Former StoryCorps Facilitator and Pat Estess and her husband Gene Estess came to the StoryBooth in Foley Square to talk about Gene’s remarkable metamorphosis over the years.
“Early on I was a very spoiled child. I grew up with a mother and father who were very generous. My father was orphaned at a young age and wanted to give me everything that he never had. My mother came from opulence – opulent for Iowa. Which gave me a slanted view of what life should be. I went (to school) with sort of an attitude. An attitude that I was better than, that I could get away with anything – and did.”
It was in Gene’s special relationship with is grandfather where his transformation began. “As a young man I was in business with my father, and my grandfather would jump into my office at will. He was someone I could share my feelings with. He became the light of my life, (and) he had a very generous soul. When his children used to come to him and say, ‘Dad, I want to go to the movies tonight and I need a nickel’ he would reach in his pocket and pull out a whole bunch of change and say ‘take what you want’. I got a flavor from him of giving and sharing. He gave to the community, he acted as their guarantor to banks. A lot of people were beholden to him. It’s not that he was the richest man in the world. It was that his word was his bond.”
Despite his grandfather’s influence, Gene still had some growing up to do. “I happened to be at the Rock Island train station with my aunt Harriet. She heard me say something derogatory to one of the red caps and said, ‘How dare you speak to another human being that way.’ Having Harriet, who I really did admire, speak to me that way in that tone of voice brought me up short and was sort of the forerunner for what I ended up being. That was certainly a turning point.”

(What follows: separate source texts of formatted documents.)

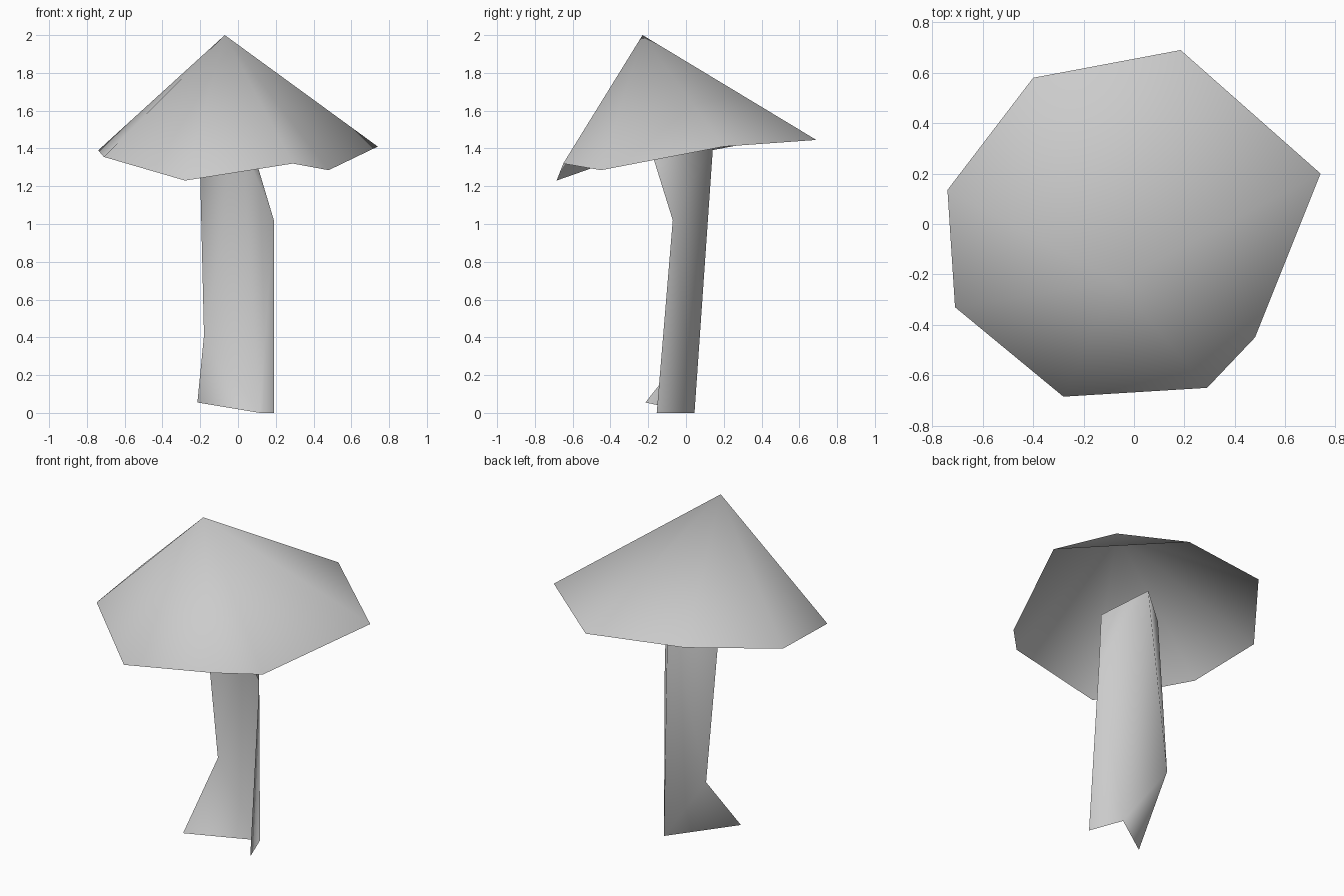
import bpy
import bmesh

cube = bpy.data.objects.get("Cube")
if cube:
    bpy.data.objects.remove(cube, do_unlink=True)

# One plain grey for the whole model
grey = bpy.data.materials.new("plain_grey")
grey.use_nodes = True
colour = (0.6, 0.6, 0.6, 1)
grey.diffuse_color = colour
grey.node_tree.nodes["Principled BSDF"].inputs["Base Color"].default_value = colour


def finish(bm, name):
    """Turn a bmesh into a smooth-shaded grey object."""
    for face in bm.faces:
        face.smooth = True
    mesh = bpy.data.meshes.new(name)
    bm.to_mesh(mesh)
    bm.free()
    mesh.materials.append(grey)
    obj = bpy.data.objects.new(name, mesh)
    bpy.context.collection.objects.link(obj)
    return obj


# Cap: open, lopsided eight-sided cone (rim runs counter-clockwise)
rim_points = [
    (0.74, 0.20, 1.41), (0.185, 0.69, 1.445), (-0.40, 0.58, 1.475),
    (-0.74, 0.135, 1.39), (-0.71, -0.33, 1.355), (-0.28, -0.685, 1.23),
    (0.29, -0.65, 1.32), (0.48, -0.45, 1.285),
]
bm = bmesh.new()
apex = bm.verts.new((-0.07, -0.23, 2.0))
rim = [bm.verts.new(p) for p in rim_points]
for i, corner in enumerate(rim):
    bm.faces.new((apex, corner, rim[(i + 1) % len(rim)]))
finish(bm, "mushroom_cap")

# Stem: folded sheet, two panels sharing a straight spine at the back
spine_points = [(0.115, 0.045, 0), (0.02, 0.145, 1.44)]
right_edge = [(-0.215, -0.215, 0.055), (-0.18, 0.066, 0.41), (-0.204, -0.04, 1.41)]
left_edge = [(0.19, -0.155, 0), (0.19, -0.07, 1.02), (0.07, -0.195, 1.42)]

bm = bmesh.new()
foot, head = [bm.verts.new(p) for p in spine_points]
for edge, flip in ((right_edge, True), (left_edge, False)):
    low, kink, top = [bm.verts.new(p) for p in edge]
    for tri in ((foot, kink, low), (foot, head, kink), (head, top, kink)):
        bm.faces.new(tri[::-1] if flip else tri)
finish(bm, "mushroom_stem")
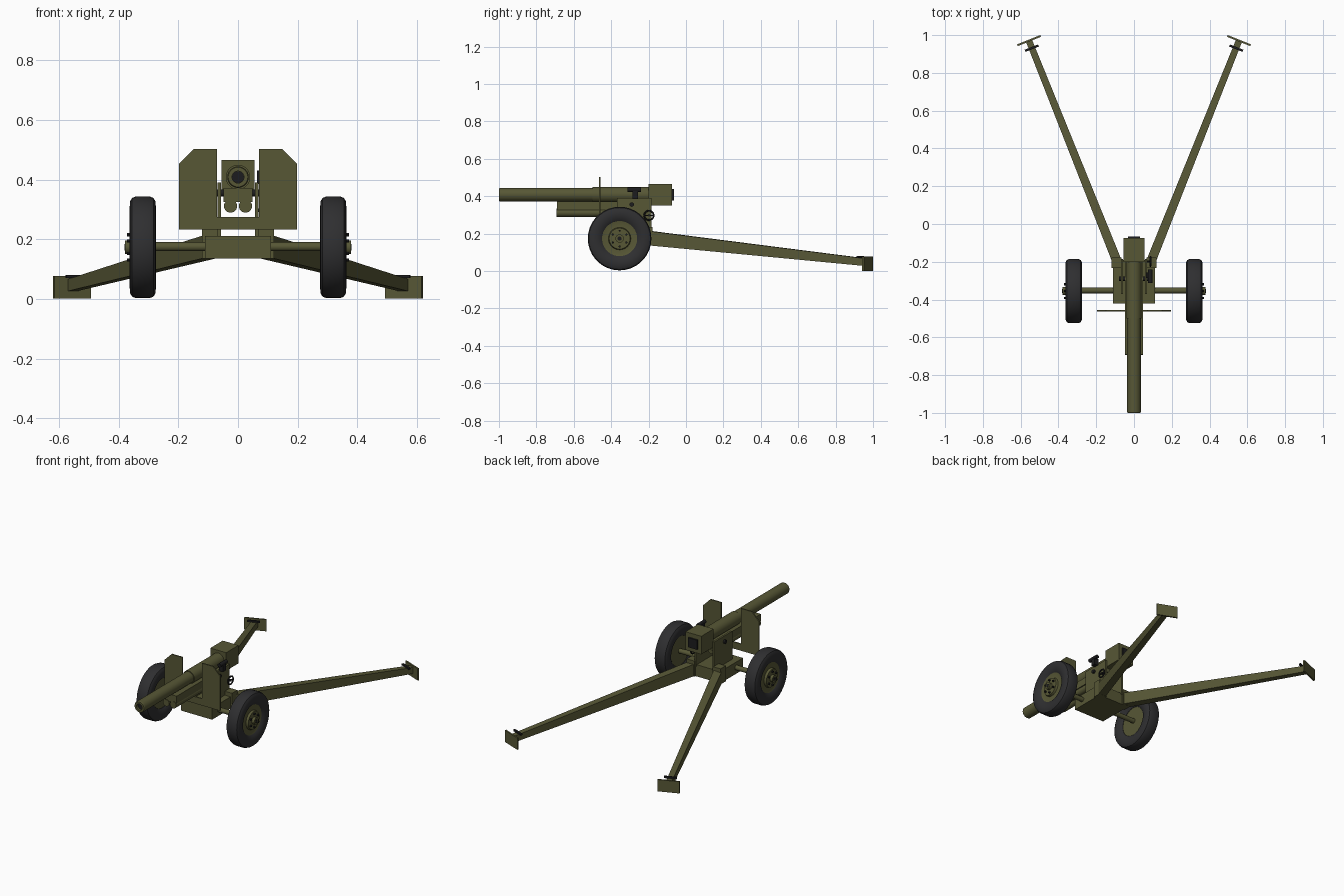
import bpy, bmesh, math
from mathutils import Vector

if "Cube" in bpy.data.objects:
    bpy.data.objects.remove(bpy.data.objects["Cube"])


def material(name, rgb):
    m = bpy.data.materials.new(name)
    m.diffuse_color = (*rgb, 1)
    m.use_nodes = True
    m.node_tree.nodes["Principled BSDF"].inputs["Base Color"].default_value = m.diffuse_color
    return m


OLIVE = material("olive paint", (0.095, 0.095, 0.036))
RUBBER = material("tyre rubber", (0.028, 0.028, 0.030))
BLACK = material("black metal", (0.012, 0.012, 0.013))


def finish(name, bm, mat, smooth=False):
    bmesh.ops.remove_doubles(bm, verts=bm.verts, dist=1e-6)
    bmesh.ops.recalc_face_normals(bm, faces=bm.faces)
    me = bpy.data.meshes.new(name)
    bm.to_mesh(me)
    bm.free()
    ob = bpy.data.objects.new(name, me)
    bpy.context.collection.objects.link(ob)
    me.materials.append(mat)
    if smooth:
        bpy.ops.object.select_all(action='DESELECT')
        ob.select_set(True)
        bpy.context.view_layer.objects.active = ob
        bpy.ops.object.shade_smooth_by_angle(angle=math.radians(30))
    return ob


def loft(name, a, b, mat):
    """Solid between two matching outlines."""
    bm = bmesh.new()
    va = [bm.verts.new(p) for p in a]
    vb = [bm.verts.new(p) for p in b]
    n = len(a)
    bm.faces.new(va)
    bm.faces.new(vb[::-1])
    for i in range(n):
        j = (i + 1) % n
        bm.faces.new((va[i], vb[i], vb[j], va[j]))
    return finish(name, bm, mat)


def box(name, x, y, z, mat=OLIVE):
    ring = [(x[0], y[0]), (x[1], y[0]), (x[1], y[1]), (x[0], y[1])]
    return loft(name, [(*p, z[0]) for p in ring], [(*p, z[1]) for p in ring], mat)


def lathe(name, profile, axis, centre, mat=OLIVE, n=32, closed=False):
    """Turn (radius, offset) pairs around the x, y or z axis."""
    bm = bmesh.new()
    c = Vector(centre)
    rings = []
    for r, t in profile:
        ring = []
        for i in range(n):
            a = 2 * math.pi * i / n
            u, v = r * math.cos(a), r * math.sin(a)
            p = {'x': (t, u, v), 'y': (u, t, v), 'z': (u, v, t)}[axis]
            ring.append(bm.verts.new(c + Vector(p)))
        rings.append(ring)
    pairs = list(zip(rings, rings[1:]))
    if closed:
        pairs.append((rings[-1], rings[0]))
    for a, b in pairs:
        for i in range(n):
            j = (i + 1) % n
            bm.faces.new((a[i], a[j], b[j], b[i]))
    return finish(name, bm, mat, True)


def rod(name, axis, centre, r, t0, t1, mat=OLIVE, n=24):
    return lathe(name, [(0, t0), (r, t0), (r, t1), (0, t1)], axis, centre, mat, n)


# Barrel with open bore, rear sleeve and breech
ZB = 0.408
lathe("barrel", [(0, -0.9), (0.02, -0.9), (0.02, -1.0), (0.033, -1.0), (0.036, -0.995),
                 (0.036, -0.5), (0.041, -0.5), (0.041, -0.19), (0, -0.19)], 'y', (0, 0, ZB))
rod("bore", 'y', (0, 0, ZB), 0.0198, -0.95, -0.985, BLACK)
box("breech", (-0.056, 0.056), (-0.2, -0.075), (0.35, 0.466))
box("breech_block", (-0.032, 0.032), (-0.09, -0.065), (0.377, 0.438), BLACK)

# Cradle with two recoil cylinders beneath
box("cradle", (-0.048, 0.048), (-0.69, -0.2), (0.325, 0.372))
for s in (-1, 1):
    rod("recoil_cylinder", 'y', (s * 0.025, 0, 0.311), 0.022, -0.693, -0.22)
rod("trunnion", 'x', (0, -0.29, 0.355), 0.012, -0.08, 0.08, BLACK, 16)

# Carriage
box("carriage_base", (-0.11, 0.11), (-0.42, -0.19), (0.135, 0.21))
rod("axle", 'x', (0, -0.352, 0.175), 0.015, -0.3, 0.3)

# Shield with centre slot and clipped corners
half = [(0.07, 0.275), (0.07, 0.503), (0.147, 0.503), (0.197, 0.453), (0.197, 0.232)]
outline = half + [(-x, z) for x, z in reversed(half)]
loft("shield", [(x, -0.464, z) for x, z in outline],
     [(x, -0.456, z) for x, z in outline], OLIVE)

# Elevation handwheel and sight on the right side
rim = [(0.025 + 0.0045 * math.cos(a * math.pi / 4), 0.0045 * math.sin(a * math.pi / 4))
       for a in range(8)]
HW = (0.087, -0.198, 0.297)
lathe("handwheel", rim, 'x', HW, BLACK, 24, True)
rod("handwheel_shaft", 'x', HW, 0.006, -0.025, 0.004, BLACK, 12)
box("handwheel_spoke", (0.084, 0.09), (-0.222, -0.174), (0.294, 0.300), BLACK)
box("sight_stem", (0.064, 0.094), (-0.286, -0.256), (0.385, 0.43), BLACK)
rod("sight_scope", 'y', (0.085, 0, 0.434), 0.012, -0.312, -0.24, BLACK, 16)

u = Vector((0.47, 1.177, 0)).normalized()
for s in (-1, 1):
    # Side cheeks and trail hinges
    box("carriage_cheek", (s * 0.057, s * 0.069), (-0.37, -0.185), (0.2, 0.39))
    box("trail_hinge", (s * 0.065, s * 0.12), (-0.232, -0.178), (0.135, 0.235))

    # Split trail leg, tapering to the spade
    along = Vector((s * u.x, u.y, 0))
    across = Vector((s * u.y, -u.x, 0))

    def section(c, w, z0, z1):
        c = Vector(c)
        return [c + across * d + Vector((0, 0, z)) for d, z in
                ((-w, z0), (w, z0), (w, z1), (-w, z1))]

    loft("trail_leg", section((s * 0.087, -0.205, 0), 0.025, 0.138, 0.215),
         section((s * 0.555, 0.968, 0), 0.017, 0.026, 0.066), OLIVE)
    base = Vector((s * 0.556, 0.971, 0))
    loft("spade", section(base - along * 0.005, 0.066, 0.001, 0.076),
         section(base + along * 0.005, 0.066, 0.001, 0.076), OLIVE)
    grip = Vector((s * 0.541, 0.931, 0))
    loft("trail_handle", section(grip - along * 0.006, 0.038, 0.07, 0.081),
         section(grip + along * 0.006, 0.038, 0.07, 0.081), BLACK)
    loft("handle_post", section(grip - along * 0.006, 0.007, 0.05, 0.072),
         section(grip + along * 0.006, 0.007, 0.05, 0.072), BLACK)

    # Wheel: tyre, dished rim, hub and bolts
    W = Vector((s * 0.319, -0.355, 0.173))
    side = [(0.170, 0.024), (0.165, 0.036), (0.153, 0.043), (0.128, 0.044),
            (0.105, 0.038), (0.094, 0.030)]
    lathe("tyre", side + [(r, -t) for r, t in reversed(side)], 'x', W, RUBBER, 36, True)
    lathe("wheel_rim", [(0, -s * 0.028), (0.097, -s * 0.028), (0.097, s * 0.031),
                        (0.088, s * 0.028), (0.06, s * 0.028), (0.056, s * 0.042),
                        (0, s * 0.042)], 'x', W, OLIVE, 36)
    rod("hub", 'x', W, 0.022, s * 0.03, s * 0.06)
    rod("hub_cap", 'x', W, 0.011, s * 0.05, s * 0.062, BLACK, 16)
    for i in range(6):
        a = math.pi / 6 + i * math.pi / 3
        rod("wheel_bolt", 'x', W + Vector((0, 0.042 * math.cos(a), 0.042 * math.sin(a))),
            0.006, s * 0.035, s * 0.052, BLACK, 6)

After college and a stint working for his father, Gene moved to New York to start a career on Wall Street. He found the work unsatisfying, and with Pat’s support and encouragement began for a search for a new career path.
One day while walking through Grand Central Station he and Pat noticed a woman with a black poodle dog chained around her waist. The next night when Gene went to the station to pick up Pat, he saw the same woman. Gene introduced himself and discovered that her name was Patricia, her dog’s name was Ebony, and they were homeless. “She became such a part of my heart, she became the start of the car so to speak.” For the next few months Gene gave her enough money for housing. But the chance meeting would lead Gene to connect to the Jericho Project organization which provides permanent housing and rehabilitation for addicted men and women. The project’s mission made an impression, enough for Gene to rededicate his life to it. Gene served as its Executive Director for 20 years. On finding his calling, Gene says, “The first day it fit me like a glove. I had no background in social services, but I believed in it. I saw the efforts that went in it and saw what came out the other end, and that was people (the homeless) who really had it together.”
“I can remember coming to the kids and saying ‘I’m leaving Wall Street and I’m going into the social services.’” Out of all of them, only their youngest questioned it concerned whether or not she would be able finish college. Gene and Pat vowed she would, and Gene never looked back. Perhaps the greatest testament to Gene’s courageous change of heart and career lies within his legacy, all his children consider him an inspiration and all have chosen careers at non-profits.